Where its range has extended eastward beyond the Great Lakes, this bird has occasionally interbred with the Eastern Meadowlark. The two species are so similar that it was not until 1844 that Audubon noticed the difference and named the western bird neglecta because it had been overlooked for so long. Its bright colors, fearless behavior, abundance, and above all its loud, cheerful song make the Western Meadowlark one of the best known of western birds. The song is often heard on movie sound tracks even when the setting is far from the bird's range. The Western Meadowlark is also the state bird of Kansas, Montana, Nebraska, North Dakota, Oregon, and Wyoming.
8 1/2-11" (22-28 cm). Robin-sized. Streaked brown above, bright yellow below, with a bold black V on breast. Very similar to Eastern Meadowlark, but upperparts paler, and yellow of throat extends onto cheeks. Best identified by voice.
Rich flute-like jumble of gurgling notes, usually descending the scale; very different from Eastern Meadowlark's series of simple, plaintive whistles.
3-7 white eggs, with dark brown and purple spots, in a domed cup of grass and weed stems concealed in grass or weeds.
Meadows, plains, and prairies.

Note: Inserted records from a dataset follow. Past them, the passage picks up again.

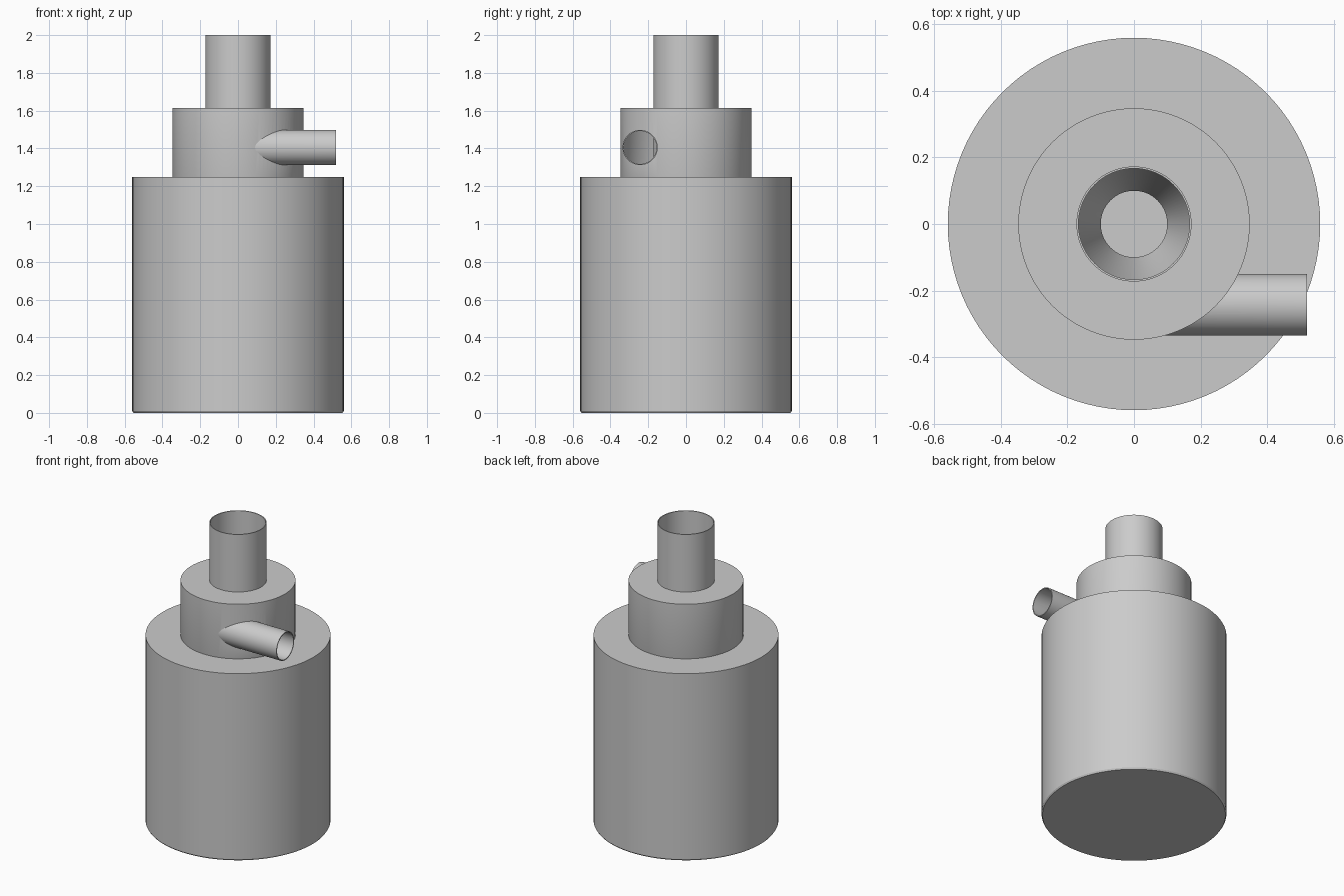
import bpy
import math

if "Cube" in bpy.data.objects:
    bpy.data.objects.remove(bpy.data.objects["Cube"], do_unlink=True)

GREY = (0.6, 0.6, 0.6, 1)
grey = bpy.data.materials.new("light_grey")
grey.diffuse_color = GREY
grey.use_nodes = True
grey.node_tree.nodes["Principled BSDF"].inputs["Base Color"].default_value = GREY

SEGMENTS = 96
BIN_R, BIN_TOP = 0.56, 1.25
BARREL_R, BARREL_TOP = 0.348, 1.615
PIPE_R, TOP = 0.173, 2.0
INLET_R, INLET_Y, INLET_Z, INLET_END = 0.093, -0.243, 1.405, 0.52
WALL = 0.006
FLOOR = 0.012


def lathe(name, profile):
    """Revolve a closed (radius, z) outline about z; the axis collapses to one point."""
    verts, faces, rings = [], [], []
    for r, z in profile:
        start = len(verts)
        if r == 0:
            verts.append((0, 0, z))
            rings.append([start] * SEGMENTS)
        else:
            for i in range(SEGMENTS):
                a = math.tau * i / SEGMENTS
                verts.append((r * math.cos(a), r * math.sin(a), z))
            rings.append(range(start, start + SEGMENTS))
    for k, low in enumerate(rings):
        high = rings[(k + 1) % len(rings)]
        for i in range(SEGMENTS):
            j = (i + 1) % SEGMENTS
            loop = list(dict.fromkeys((low[i], low[j], high[j], high[i])))
            if len(loop) > 2:
                faces.append(loop)
    mesh = bpy.data.meshes.new(name)
    mesh.from_pydata(verts, [], faces)
    mesh.materials.append(grey)
    obj = bpy.data.objects.new(name, mesh)
    bpy.context.collection.objects.link(obj)
    return obj


def tube(name, r, z0, z1):
    return lathe(name, [(r, z0), (r, z1), (r - WALL, z1), (r - WALL, z0)])


def rod(name, r, z0, z1):
    return lathe(name, [(0, z0), (r, z0), (r, z1), (0, z1)])


def lay_along_x(obj):
    obj.rotation_euler = (0, math.pi / 2, 0)
    obj.location = (0, INLET_Y, INLET_Z)


def cut(obj, cutter):
    mod = obj.modifiers.new("cut", "BOOLEAN")
    mod.operation = "DIFFERENCE"
    mod.solver = "EXACT"
    mod.object = cutter
    cutter.hide_render = True
    cutter.hide_set(True)
    bpy.context.view_layer.objects.active = obj
    bpy.ops.object.modifier_apply(modifier=mod.name)


# Collection bin: hollow, chamfered base, open under the barrel
bin_obj = lathe("collection_bin", [
    (0, 0), (BIN_R - 0.006, 0), (BIN_R, 0.01), (BIN_R, BIN_TOP),
    (BARREL_R - WALL, BIN_TOP), (BARREL_R - WALL, BIN_TOP - WALL),
    (BIN_R - WALL, BIN_TOP - WALL), (BIN_R - WALL, FLOOR), (0, FLOOR)])

# Separator: barrel with roof, narrowing to a cone inside the bin
separator = lathe("separator_barrel_and_cone", [
    (0.1 + WALL, 0.35), (BARREL_R, BIN_TOP), (BARREL_R, BARREL_TOP),
    (PIPE_R - WALL, BARREL_TOP), (PIPE_R - WALL, BARREL_TOP - WALL),
    (BARREL_R - WALL, BARREL_TOP - WALL), (BARREL_R - WALL, BIN_TOP),
    (0.1, 0.35)])

# Outlet pipe hangs down into the barrel past the inlet
outlet = tube("outlet_pipe", PIPE_R, BIN_TOP, TOP)

# Side inlet enters tangentially and opens through the barrel wall
inlet = tube("inlet_pipe", INLET_R, 0, INLET_END)
bore = rod("inlet_bore_cutter", INLET_R - WALL, 0, INLET_END + 0.1)
lay_along_x(inlet)
lay_along_x(bore)
hollow = rod("barrel_hollow_cutter", BARREL_R - WALL, BIN_TOP, BARREL_TOP)
bpy.context.view_layer.update()
cut(separator, bore)
cut(inlet, hollow)

# Cutters have done their work
for cutter in (bore, hollow):
    bpy.data.objects.remove(cutter, do_unlink=True)

# Smooth round walls, crisp rims
bpy.ops.object.select_all(action="DESELECT")
for obj in (bin_obj, separator, outlet, inlet):
    obj.select_set(True)
bpy.context.view_layer.objects.active = bin_obj
bpy.ops.object.shade_smooth_by_angle(angle=math.radians(30))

Breeds from British Columbia, Manitoba, northern Michigan, and northwestern Ohio south to Missouri, central Texas, and northern Mexico. Has spread eastward in recent years. Winters in much of breeding range north to southern British Columbia, Utah, and Arkansas.